## EXERCISE
Here you must reproduce each line of the data exactly.

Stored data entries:
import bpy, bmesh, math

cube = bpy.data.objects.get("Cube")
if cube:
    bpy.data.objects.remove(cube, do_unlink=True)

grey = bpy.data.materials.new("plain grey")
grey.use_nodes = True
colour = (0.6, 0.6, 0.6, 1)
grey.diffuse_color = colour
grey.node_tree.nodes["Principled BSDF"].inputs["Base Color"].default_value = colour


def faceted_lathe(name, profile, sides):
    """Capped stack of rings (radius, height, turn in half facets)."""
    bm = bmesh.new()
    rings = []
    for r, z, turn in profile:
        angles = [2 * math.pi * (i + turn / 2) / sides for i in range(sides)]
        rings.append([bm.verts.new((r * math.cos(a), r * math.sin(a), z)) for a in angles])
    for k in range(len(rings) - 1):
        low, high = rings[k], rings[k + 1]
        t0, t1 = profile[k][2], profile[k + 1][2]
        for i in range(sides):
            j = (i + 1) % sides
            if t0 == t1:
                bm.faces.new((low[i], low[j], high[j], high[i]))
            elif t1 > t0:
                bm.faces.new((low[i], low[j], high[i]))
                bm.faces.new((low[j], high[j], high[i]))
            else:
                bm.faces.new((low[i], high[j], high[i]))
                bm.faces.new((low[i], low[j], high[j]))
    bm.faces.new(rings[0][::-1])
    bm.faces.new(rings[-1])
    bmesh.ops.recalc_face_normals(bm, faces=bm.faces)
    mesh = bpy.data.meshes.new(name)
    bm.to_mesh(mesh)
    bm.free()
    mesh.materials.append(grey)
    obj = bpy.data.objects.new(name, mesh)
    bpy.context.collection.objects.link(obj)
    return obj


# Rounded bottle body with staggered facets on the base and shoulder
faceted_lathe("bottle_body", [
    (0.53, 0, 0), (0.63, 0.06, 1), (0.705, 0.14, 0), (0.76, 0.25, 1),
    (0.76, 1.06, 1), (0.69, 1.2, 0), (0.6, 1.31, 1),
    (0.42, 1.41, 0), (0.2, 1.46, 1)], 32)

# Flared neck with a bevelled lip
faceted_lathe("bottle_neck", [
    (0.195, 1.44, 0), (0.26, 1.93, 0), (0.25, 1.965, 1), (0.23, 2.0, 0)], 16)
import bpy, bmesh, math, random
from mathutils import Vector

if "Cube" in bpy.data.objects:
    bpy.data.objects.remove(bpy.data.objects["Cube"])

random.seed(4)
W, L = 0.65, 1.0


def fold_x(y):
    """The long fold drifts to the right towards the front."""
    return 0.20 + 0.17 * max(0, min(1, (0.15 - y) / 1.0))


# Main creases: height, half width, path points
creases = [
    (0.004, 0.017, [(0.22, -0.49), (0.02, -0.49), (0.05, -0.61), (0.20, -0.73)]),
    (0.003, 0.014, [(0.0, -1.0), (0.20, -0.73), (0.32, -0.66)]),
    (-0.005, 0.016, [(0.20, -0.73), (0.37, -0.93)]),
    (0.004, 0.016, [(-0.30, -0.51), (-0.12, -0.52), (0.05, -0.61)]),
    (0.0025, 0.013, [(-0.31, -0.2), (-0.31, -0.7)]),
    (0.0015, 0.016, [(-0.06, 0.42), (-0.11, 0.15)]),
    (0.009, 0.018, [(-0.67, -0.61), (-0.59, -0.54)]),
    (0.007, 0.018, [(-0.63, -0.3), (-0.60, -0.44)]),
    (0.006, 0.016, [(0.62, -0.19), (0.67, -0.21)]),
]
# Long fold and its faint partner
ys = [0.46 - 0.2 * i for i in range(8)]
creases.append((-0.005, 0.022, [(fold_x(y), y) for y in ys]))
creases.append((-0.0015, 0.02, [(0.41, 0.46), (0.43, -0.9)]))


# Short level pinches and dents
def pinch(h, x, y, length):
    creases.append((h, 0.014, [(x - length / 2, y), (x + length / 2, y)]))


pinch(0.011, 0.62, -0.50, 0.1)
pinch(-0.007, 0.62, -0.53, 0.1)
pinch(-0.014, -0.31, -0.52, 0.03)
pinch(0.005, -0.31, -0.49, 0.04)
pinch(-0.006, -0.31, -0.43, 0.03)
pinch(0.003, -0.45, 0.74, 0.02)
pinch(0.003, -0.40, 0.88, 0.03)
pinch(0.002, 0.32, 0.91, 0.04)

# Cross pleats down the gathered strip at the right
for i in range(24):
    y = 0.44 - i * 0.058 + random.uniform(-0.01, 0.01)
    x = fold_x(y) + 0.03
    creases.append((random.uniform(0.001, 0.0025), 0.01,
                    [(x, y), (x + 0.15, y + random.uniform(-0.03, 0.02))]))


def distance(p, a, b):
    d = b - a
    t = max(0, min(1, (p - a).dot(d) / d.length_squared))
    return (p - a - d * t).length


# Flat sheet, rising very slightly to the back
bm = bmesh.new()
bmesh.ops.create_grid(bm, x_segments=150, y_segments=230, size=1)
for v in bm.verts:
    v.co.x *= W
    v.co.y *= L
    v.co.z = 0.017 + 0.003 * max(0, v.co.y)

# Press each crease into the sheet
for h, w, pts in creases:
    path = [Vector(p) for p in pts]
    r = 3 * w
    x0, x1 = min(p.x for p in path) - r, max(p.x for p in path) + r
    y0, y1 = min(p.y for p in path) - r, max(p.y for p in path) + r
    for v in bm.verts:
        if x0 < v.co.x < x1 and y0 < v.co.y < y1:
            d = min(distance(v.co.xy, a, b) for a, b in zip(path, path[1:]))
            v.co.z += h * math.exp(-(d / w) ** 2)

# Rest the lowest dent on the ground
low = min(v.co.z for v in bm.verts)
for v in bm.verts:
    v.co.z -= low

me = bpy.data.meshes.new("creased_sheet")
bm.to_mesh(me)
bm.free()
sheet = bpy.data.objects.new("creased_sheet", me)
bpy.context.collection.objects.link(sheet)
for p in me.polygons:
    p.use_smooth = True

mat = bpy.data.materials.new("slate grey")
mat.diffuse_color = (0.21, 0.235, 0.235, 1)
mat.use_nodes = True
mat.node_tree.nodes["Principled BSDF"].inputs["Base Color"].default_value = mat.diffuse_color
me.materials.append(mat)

## RESPONSE TO THIS EXERCISE
import bpy, bmesh, math

cube = bpy.data.objects.get("Cube")
if cube:
    bpy.data.objects.remove(cube, do_unlink=True)

grey = bpy.data.materials.new("plain grey")
grey.use_nodes = True
colour = (0.6, 0.6, 0.6, 1)
grey.diffuse_color = colour
grey.node_tree.nodes["Principled BSDF"].inputs["Base Color"].default_value = colour


def faceted_lathe(name, profile, sides):
    """Capped stack of rings (radius, height, turn in half facets)."""
    bm = bmesh.new()
    rings = []
    for r, z, turn in profile:
        angles = [2 * math.pi * (i + turn / 2) / sides for i in range(sides)]
        rings.append([bm.verts.new((r * math.cos(a), r * math.sin(a), z)) for a in angles])
    for k in range(len(rings) - 1):
        low, high = rings[k], rings[k + 1]
        t0, t1 = profile[k][2], profile[k + 1][2]
        for i in range(sides):
            j = (i + 1) % sides
            if t0 == t1:
                bm.faces.new((low[i], low[j], high[j], high[i]))
            elif t1 > t0:
                bm.faces.new((low[i], low[j], high[i]))
                bm.faces.new((low[j], high[j], high[i]))
            else:
                bm.faces.new((low[i], high[j], high[i]))
                bm.faces.new((low[i], low[j], high[j]))
    bm.faces.new(rings[0][::-1])
    bm.faces.new(rings[-1])
    bmesh.ops.recalc_face_normals(bm, faces=bm.faces)
    mesh = bpy.data.meshes.new(name)
    bm.to_mesh(mesh)
    bm.free()
    mesh.materials.append(grey)
    obj = bpy.data.objects.new(name, mesh)
    bpy.context.collection.objects.link(obj)
    return obj


# Rounded bottle body with staggered facets on the base and shoulder
faceted_lathe("bottle_body", [
    (0.53, 0, 0), (0.63, 0.06, 1), (0.705, 0.14, 0), (0.76, 0.25, 1),
    (0.76, 1.06, 1), (0.69, 1.2, 0), (0.6, 1.31, 1),
    (0.42, 1.41, 0), (0.2, 1.46, 1)], 32)

# Flared neck with a bevelled lip
faceted_lathe("bottle_neck", [
    (0.195, 1.44, 0), (0.26, 1.93, 0), (0.25, 1.965, 1), (0.23, 2.0, 0)], 16)
import bpy, bmesh, math, random
from mathutils import Vector

if "Cube" in bpy.data.objects:
    bpy.data.objects.remove(bpy.data.objects["Cube"])

random.seed(4)
W, L = 0.65, 1.0


def fold_x(y):
    """The long fold drifts to the right towards the front."""
    return 0.20 + 0.17 * max(0, min(1, (0.15 - y) / 1.0))


# Main creases: height, half width, path points
creases = [
    (0.004, 0.017, [(0.22, -0.49), (0.02, -0.49), (0.05, -0.61), (0.20, -0.73)]),
    (0.003, 0.014, [(0.0, -1.0), (0.20, -0.73), (0.32, -0.66)]),
    (-0.005, 0.016, [(0.20, -0.73), (0.37, -0.93)]),
    (0.004, 0.016, [(-0.30, -0.51), (-0.12, -0.52), (0.05, -0.61)]),
    (0.0025, 0.013, [(-0.31, -0.2), (-0.31, -0.7)]),
    (0.0015, 0.016, [(-0.06, 0.42), (-0.11, 0.15)]),
    (0.009, 0.018, [(-0.67, -0.61), (-0.59, -0.54)]),
    (0.007, 0.018, [(-0.63, -0.3), (-0.60, -0.44)]),
    (0.006, 0.016, [(0.62, -0.19), (0.67, -0.21)]),
]
# Long fold and its faint partner
ys = [0.46 - 0.2 * i for i in range(8)]
creases.append((-0.005, 0.022, [(fold_x(y), y) for y in ys]))
creases.append((-0.0015, 0.02, [(0.41, 0.46), (0.43, -0.9)]))


# Short level pinches and dents
def pinch(h, x, y, length):
    creases.append((h, 0.014, [(x - length / 2, y), (x + length / 2, y)]))


pinch(0.011, 0.62, -0.50, 0.1)
pinch(-0.007, 0.62, -0.53, 0.1)
pinch(-0.014, -0.31, -0.52, 0.03)
pinch(0.005, -0.31, -0.49, 0.04)
pinch(-0.006, -0.31, -0.43, 0.03)
pinch(0.003, -0.45, 0.74, 0.02)
pinch(0.003, -0.40, 0.88, 0.03)
pinch(0.002, 0.32, 0.91, 0.04)

# Cross pleats down the gathered strip at the right
for i in range(24):
    y = 0.44 - i * 0.058 + random.uniform(-0.01, 0.01)
    x = fold_x(y) + 0.03
    creases.append((random.uniform(0.001, 0.0025), 0.01,
                    [(x, y), (x + 0.15, y + random.uniform(-0.03, 0.02))]))


def distance(p, a, b):
    d = b - a
    t = max(0, min(1, (p - a).dot(d) / d.length_squared))
    return (p - a - d * t).length


# Flat sheet, rising very slightly to the back
bm = bmesh.new()
bmesh.ops.create_grid(bm, x_segments=150, y_segments=230, size=1)
for v in bm.verts:
    v.co.x *= W
    v.co.y *= L
    v.co.z = 0.017 + 0.003 * max(0, v.co.y)

# Press each crease into the sheet
for h, w, pts in creases:
    path = [Vector(p) for p in pts]
    r = 3 * w
    x0, x1 = min(p.x for p in path) - r, max(p.x for p in path) + r
    y0, y1 = min(p.y for p in path) - r, max(p.y for p in path) + r
    for v in bm.verts:
        if x0 < v.co.x < x1 and y0 < v.co.y < y1:
            d = min(distance(v.co.xy, a, b) for a, b in zip(path, path[1:]))
            v.co.z += h * math.exp(-(d / w) ** 2)

# Rest the lowest dent on the ground
low = min(v.co.z for v in bm.verts)
for v in bm.verts:
    v.co.z -= low

me = bpy.data.meshes.new("creased_sheet")
bm.to_mesh(me)
bm.free()
sheet = bpy.data.objects.new("creased_sheet", me)
bpy.context.collection.objects.link(sheet)
for p in me.polygons:
    p.use_smooth = True

mat = bpy.data.materials.new("slate grey")
mat.diffuse_color = (0.21, 0.235, 0.235, 1)
mat.use_nodes = True
mat.node_tree.nodes["Principled BSDF"].inputs["Base Color"].default_value = mat.diffuse_color
me.materials.append(mat)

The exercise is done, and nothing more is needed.